Action item :: Throughout the records below, find each line holding "plain" and copy it.

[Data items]
☆ ☆ ☆ ☆ ☆
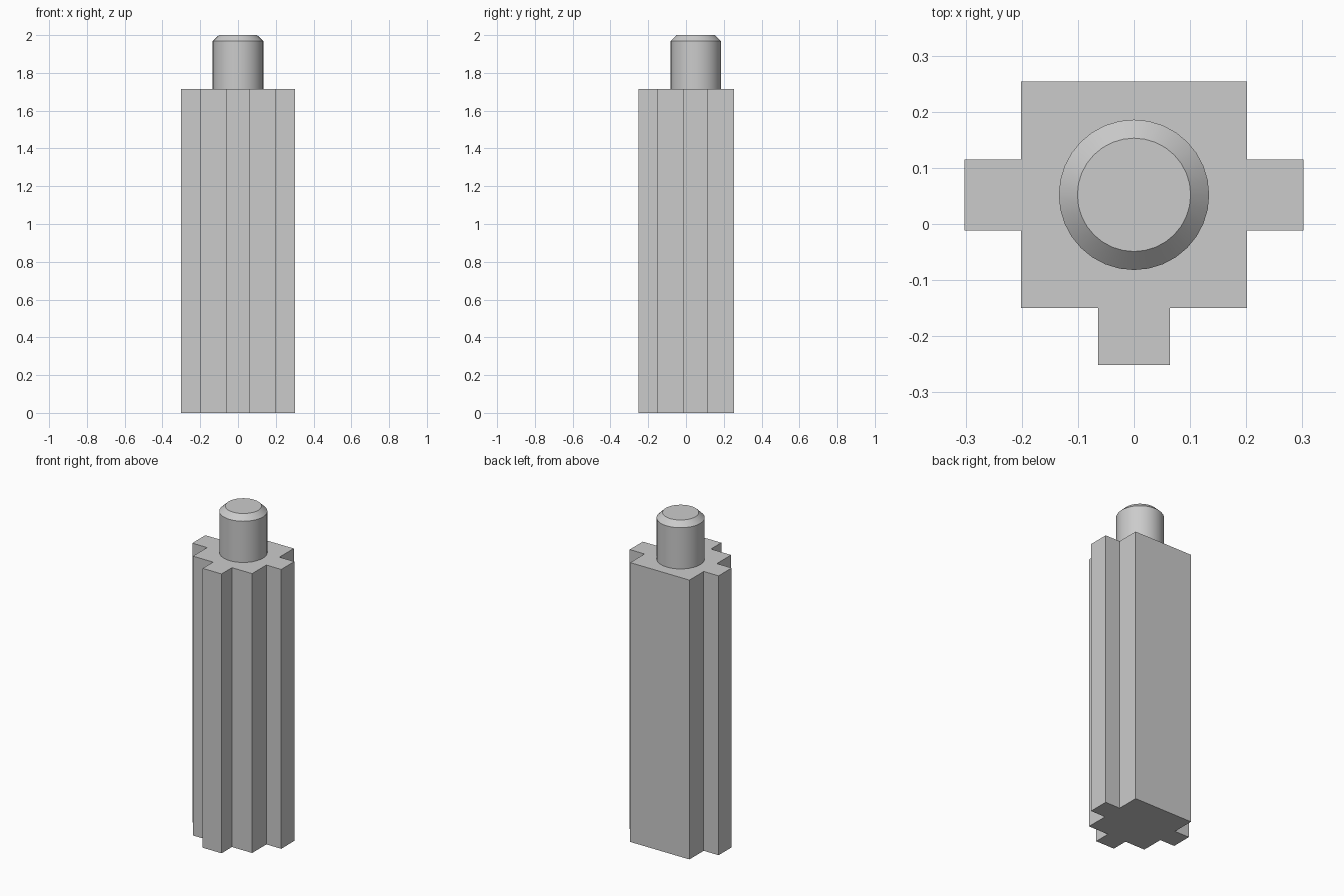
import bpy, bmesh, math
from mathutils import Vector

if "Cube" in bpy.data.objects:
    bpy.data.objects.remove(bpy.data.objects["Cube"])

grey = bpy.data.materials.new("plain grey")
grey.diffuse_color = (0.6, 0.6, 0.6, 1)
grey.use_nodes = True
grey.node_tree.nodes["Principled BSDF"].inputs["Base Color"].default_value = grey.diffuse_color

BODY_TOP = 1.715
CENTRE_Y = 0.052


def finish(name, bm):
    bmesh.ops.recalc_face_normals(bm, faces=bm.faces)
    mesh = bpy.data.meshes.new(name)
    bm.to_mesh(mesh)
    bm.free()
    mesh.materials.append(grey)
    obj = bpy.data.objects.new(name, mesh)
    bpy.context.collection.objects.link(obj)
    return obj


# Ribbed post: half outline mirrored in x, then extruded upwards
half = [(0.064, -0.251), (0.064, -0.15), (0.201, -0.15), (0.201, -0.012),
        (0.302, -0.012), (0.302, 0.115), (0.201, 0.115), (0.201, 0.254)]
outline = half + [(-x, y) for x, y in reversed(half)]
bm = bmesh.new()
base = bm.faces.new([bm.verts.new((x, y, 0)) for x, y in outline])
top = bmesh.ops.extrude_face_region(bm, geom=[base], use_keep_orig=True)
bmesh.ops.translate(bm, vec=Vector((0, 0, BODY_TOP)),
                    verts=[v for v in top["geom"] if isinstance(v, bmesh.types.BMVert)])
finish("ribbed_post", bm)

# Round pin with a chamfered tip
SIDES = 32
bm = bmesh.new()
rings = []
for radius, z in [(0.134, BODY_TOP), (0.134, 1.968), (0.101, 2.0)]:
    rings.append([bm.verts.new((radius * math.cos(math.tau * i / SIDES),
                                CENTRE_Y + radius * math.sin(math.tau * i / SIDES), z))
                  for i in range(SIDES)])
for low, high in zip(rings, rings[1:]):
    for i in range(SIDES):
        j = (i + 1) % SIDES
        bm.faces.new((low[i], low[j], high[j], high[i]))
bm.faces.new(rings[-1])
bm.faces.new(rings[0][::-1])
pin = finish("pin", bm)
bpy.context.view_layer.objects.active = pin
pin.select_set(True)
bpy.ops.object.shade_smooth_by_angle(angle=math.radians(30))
☆ ☆ ☆ ☆ ☆
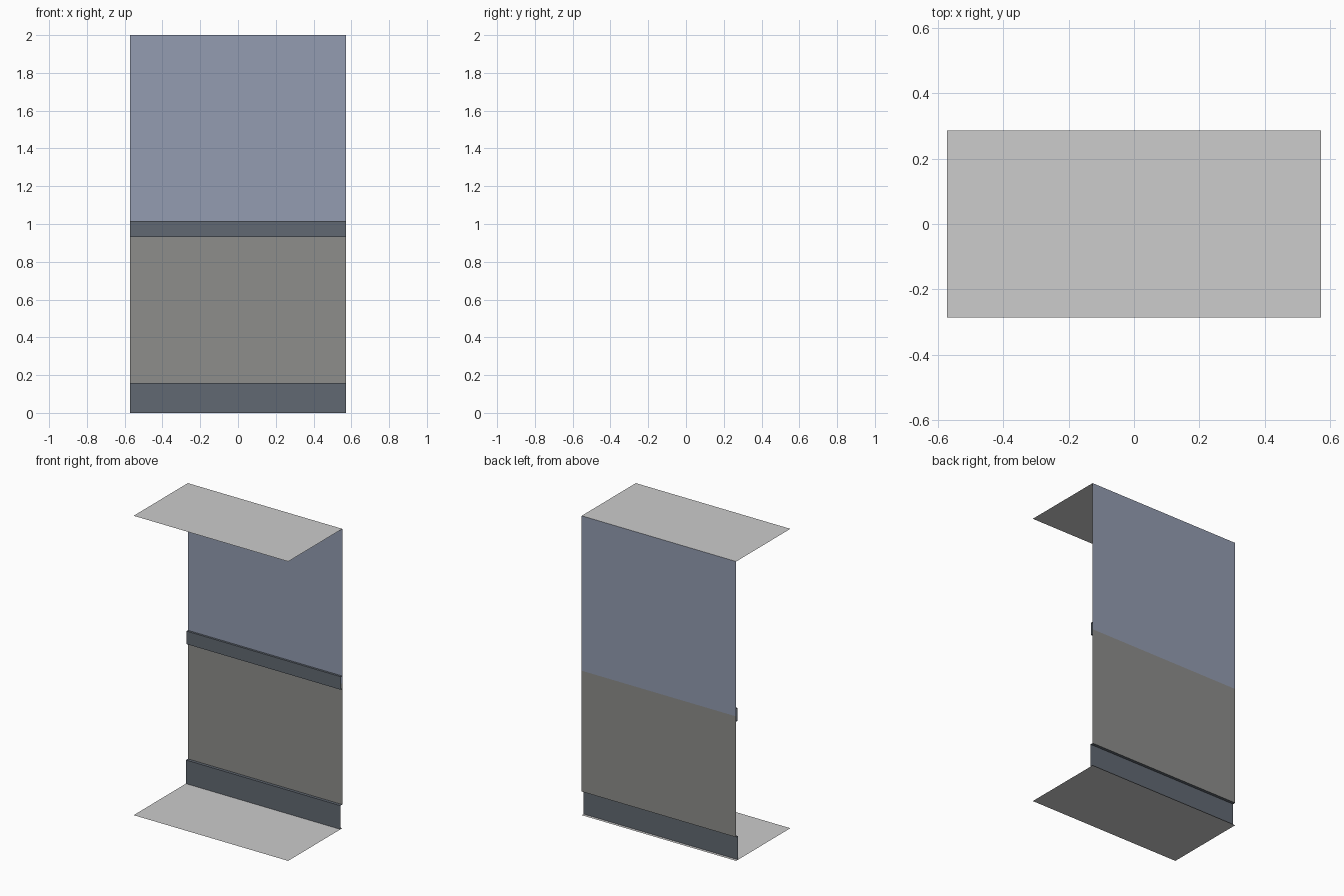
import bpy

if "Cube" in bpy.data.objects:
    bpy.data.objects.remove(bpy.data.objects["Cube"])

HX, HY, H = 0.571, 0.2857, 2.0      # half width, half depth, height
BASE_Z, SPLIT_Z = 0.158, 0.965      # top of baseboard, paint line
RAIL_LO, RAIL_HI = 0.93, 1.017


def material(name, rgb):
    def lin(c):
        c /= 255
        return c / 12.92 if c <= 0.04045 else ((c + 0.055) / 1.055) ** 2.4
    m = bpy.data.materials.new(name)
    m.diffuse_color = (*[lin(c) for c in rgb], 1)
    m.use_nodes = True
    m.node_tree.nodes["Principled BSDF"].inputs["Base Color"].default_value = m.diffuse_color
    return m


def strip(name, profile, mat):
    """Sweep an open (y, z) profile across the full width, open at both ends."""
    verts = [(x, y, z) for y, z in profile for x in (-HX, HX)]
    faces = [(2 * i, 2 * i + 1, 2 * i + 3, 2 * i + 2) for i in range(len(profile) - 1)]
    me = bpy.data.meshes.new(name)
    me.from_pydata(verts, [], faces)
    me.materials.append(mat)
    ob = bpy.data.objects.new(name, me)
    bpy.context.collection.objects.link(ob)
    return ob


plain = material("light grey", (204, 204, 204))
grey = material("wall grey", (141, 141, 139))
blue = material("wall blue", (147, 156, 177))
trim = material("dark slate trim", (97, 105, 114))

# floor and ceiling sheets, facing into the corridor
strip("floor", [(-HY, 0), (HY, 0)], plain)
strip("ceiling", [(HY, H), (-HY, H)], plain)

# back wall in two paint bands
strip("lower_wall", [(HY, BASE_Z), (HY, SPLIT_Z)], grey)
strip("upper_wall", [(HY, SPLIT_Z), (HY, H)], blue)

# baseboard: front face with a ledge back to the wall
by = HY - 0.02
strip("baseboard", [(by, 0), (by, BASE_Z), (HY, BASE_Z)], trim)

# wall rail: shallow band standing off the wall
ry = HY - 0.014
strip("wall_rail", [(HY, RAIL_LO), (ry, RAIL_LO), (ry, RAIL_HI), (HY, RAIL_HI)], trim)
☆ ☆ ☆ ☆ ☆
Solution to the exercise ::
grey = bpy.data.materials.new("plain grey")
plain = material("light grey", (204, 204, 204))
strip("floor", [(-HY, 0), (HY, 0)], plain)
strip("ceiling", [(HY, H), (-HY, H)], plain)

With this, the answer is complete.